“Seeing Past the Future,” an online exhibition of works by 2019-2020 Pollock-Krasner Foundation grant recipients, will open on June 10. The project was conceived by Shimon Attie, the inaugural Charles C. Bergman Endowed Visiting Professor of Studio Art at Stony Brook University’s College of Arts and Sciences, in conjunction with the Pollock-Krasner House and Study Center.
In consultation with Norman L. Kleeblatt, a former curator at the Jewish Museum in New York, and with curatorial assistance from Talya Feldman, Attie has chosen a group of 29 artists who received Pollock-Krasner Foundation grants since the onset of the COVID-19 pandemic. Knowing firsthand the vulnerabilities and needs of living artists, Lee Krasner established the foundation to offer them vital assistance. Through the presentation of contemporary works by grant recipients, Attie hopes to underscore how Pollock and Krasner’s legacy remains vibrant and relevant and continues through the practice of numerous working artists today.
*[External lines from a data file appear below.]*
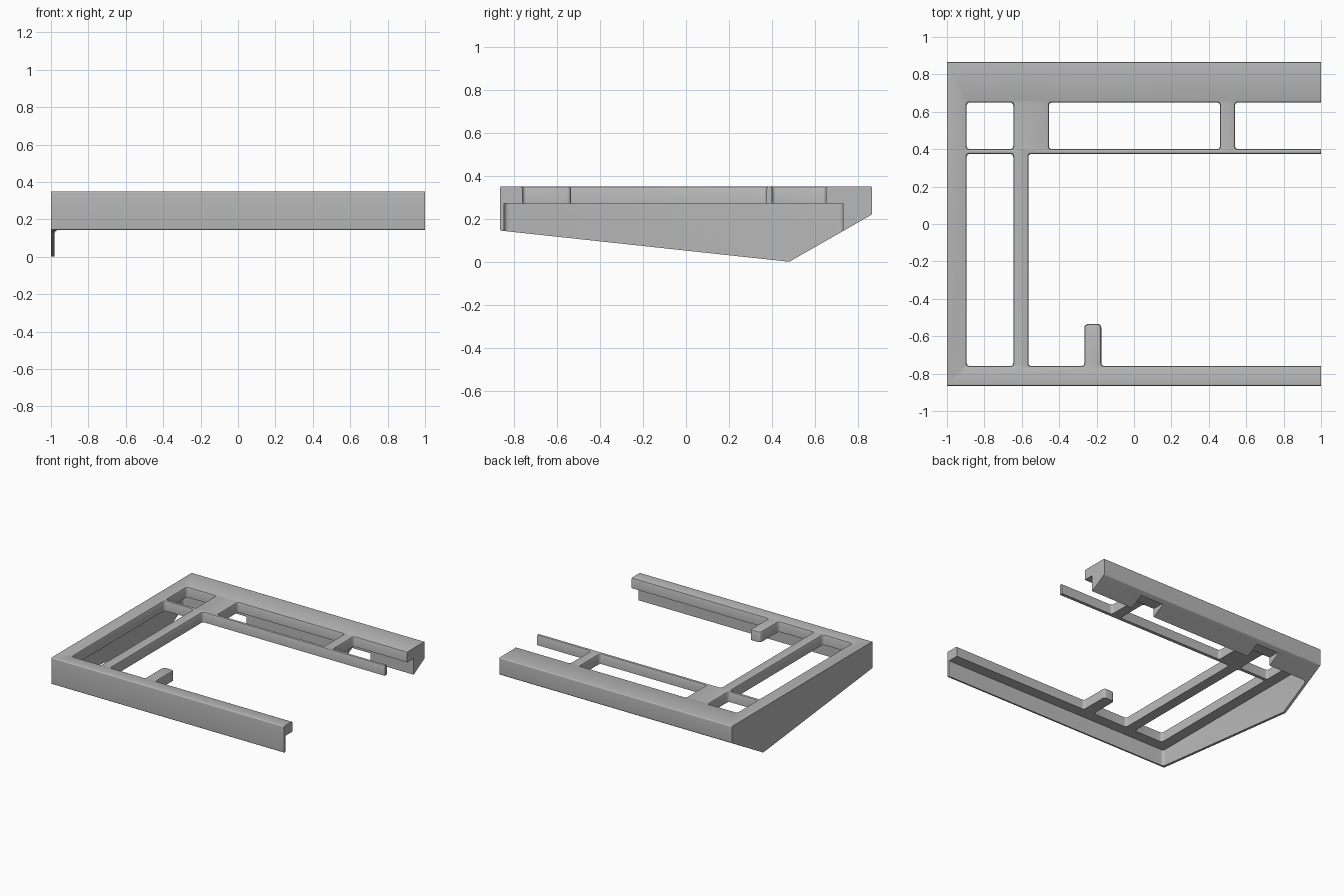
import bpy, bmesh, math
from mathutils import Vector

cube = bpy.data.objects.get("Cube")
if cube:
    bpy.data.objects.remove(cube, do_unlink=True)

grey = bpy.data.materials.new("mid_grey")
grey.use_nodes = True
colour = (0.48, 0.48, 0.48, 1)
grey.diffuse_color = colour
grey.node_tree.nodes["Principled BSDF"].inputs["Base Color"].default_value = colour


def rounded(points, radius, grow=0.0, steps=4):
    """Counter-clockwise outline, grown outwards, with rounded corners."""
    pts = [Vector(p) for p in points]
    n = len(pts)
    out = []
    for i, p in enumerate(pts):
        a = (p - pts[i - 1]).normalized()
        b = (pts[(i + 1) % n] - p).normalized()
        na, nb = Vector((a.y, -a.x)), Vector((b.y, -b.x))
        p = p + (na + nb) * (grow / (1 + na.dot(nb)))
        if radius == 0:
            out.append(p)
            continue
        for k in range(steps + 1):
            t = k / steps
            # quadratic corner blend
            out.append((p - a * radius) * (1 - t) ** 2 + p * 2 * t * (1 - t) + (p + b * radius) * t ** 2)
    return out


def loft(name, rings):
    """Closed solid through matching rings of 3D points."""
    bm = bmesh.new()
    loops = [[bm.verts.new(p) for p in ring] for ring in rings]
    n = len(loops[0])
    for lo, hi in zip(loops, loops[1:]):
        for i in range(n):
            j = (i + 1) % n
            bm.faces.new((lo[i], lo[j], hi[j], hi[i]))
    bm.faces.new(loops[0][::-1])
    bm.faces.new(loops[-1])
    bmesh.ops.recalc_face_normals(bm, faces=bm.faces)
    mesh = bpy.data.meshes.new(name)
    bm.to_mesh(mesh)
    bm.free()
    mesh.materials.append(grey)
    obj = bpy.data.objects.new(name, mesh)
    bpy.context.collection.objects.link(obj)
    return obj


def rect(x0, x1, y0, y1):
    return [(x0, y0), (x1, y0), (x1, y1), (x0, y1)]


def prism(name, outline, z0, z1):
    return loft(name, [[(p[0], p[1], z) for p in outline] for z in (z0, z1)])


def opening(name, outline):
    """Cutter through the top plate with a softened upper rim."""
    rings = []
    for z, grow in ((0.2, 0), (0.34, 0), (0.347, 0.003), (0.35, 0.01), (0.4, 0.01)):
        rings.append([(p.x, p.y, z) for p in rounded(outline, 0.02, grow)])
    return loft(name, rings)


# Wedge-shaped housing, extruded from its side profile
profile = [(-0.865, 0.145), (0.48, 0.0), (0.865, 0.22), (0.865, 0.35), (-0.865, 0.35)]
section = rounded(profile, 0.008)
housing = loft("keyboard_case", [[(x, p.x, p.y) for p in section] for x in (-1, 1)])

# Underside cavity, open on the right-hand end
cavity = rounded(rect(-0.98, 1.2, -0.845, 0.73), 0.025)
cutters = [prism("cavity_cutter", cavity, -0.2, 0.27)]

# Relief notches under the rear block
for x in (-0.54, 0.53):
    cutters.append(prism("notch_cutter", rect(x - 0.1, x + 0.1, 0.7, 0.83), 0.05, 0.21))

# Key openings; the main one keeps a small tab at the front
cutters += [
    opening("rear_left_opening", rect(-0.895, -0.645, 0.4, 0.65)),
    opening("rear_middle_opening", rect(-0.455, 0.46, 0.4, 0.65)),
    opening("rear_right_opening", rect(0.54, 1.2, 0.4, 0.65)),
    opening("side_opening", rect(-0.895, -0.645, -0.76, 0.375)),
    opening("main_opening", [(-0.565, -0.76), (-0.265, -0.76), (-0.265, -0.535), (-0.175, -0.535),
                             (-0.175, -0.76), (1.2, -0.76), (1.2, 0.375), (-0.565, 0.375)]),
]

for cutter in cutters:
    cutter.hide_render = True
    mod = housing.modifiers.new(cutter.name, "BOOLEAN")
    mod.operation = "DIFFERENCE"
    mod.solver = "EXACT"
    mod.object = cutter

# Bake the cuts and discard the cutters
graph = bpy.context.evaluated_depsgraph_get()
baked = bpy.data.meshes.new_from_object(housing.evaluated_get(graph))
housing.modifiers.clear()
housing.data = baked
for cutter in cutters:
    bpy.data.objects.remove(cutter, do_unlink=True)

bpy.ops.object.select_all(action="DESELECT")
housing.select_set(True)
bpy.context.view_layer.objects.active = housing
bpy.ops.object.shade_smooth_by_angle(angle=math.radians(30))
The exhibition includes 50 works in a wide range of media, aesthetics and conceptual strategies. There is also a balance between representational works and those that are more abstract in nature. All, however, were created before the pandemic’s inception. It may be tempting to conclude that many of them in some way prefigure the catastrophe that followed. Rather than deny this implication, Attie’s intention is to acknowledge and welcome the challenges it poses.
“We are excited to host this, our first virtual exhibition of contemporary art,” said Helen A. Harrison, Pollock-Krasner House and Study Center’s Eugene V. and Clare E. Thaw Director. “It allows us to pay tribute to the Pollock-Krasner Foundation’s support for outstanding artists internationally, to reach a wide audience and to highlight the museum’s commitment to promoting creativity in all its forms.”
Seeing Past the Future will be accompanied by a Zoom panel discussion on Sunday, June 13 at 3 pm, when Attie and Kleeblatt will be joined by Jeanne Wolff-Bernstein, a distinguished psychoanalyst with a practice in Vienna, Austria, and Romanian artist Cătălina Nistor, whose work is included in the exhibition. They will discuss the exhibition in relation to the concept of sideshadowing, a theory that reminds us that every present moment, every event — major and minor — is dense with a wide variety of complex and sometimes contradictory futures.
The event is free, but registration is required.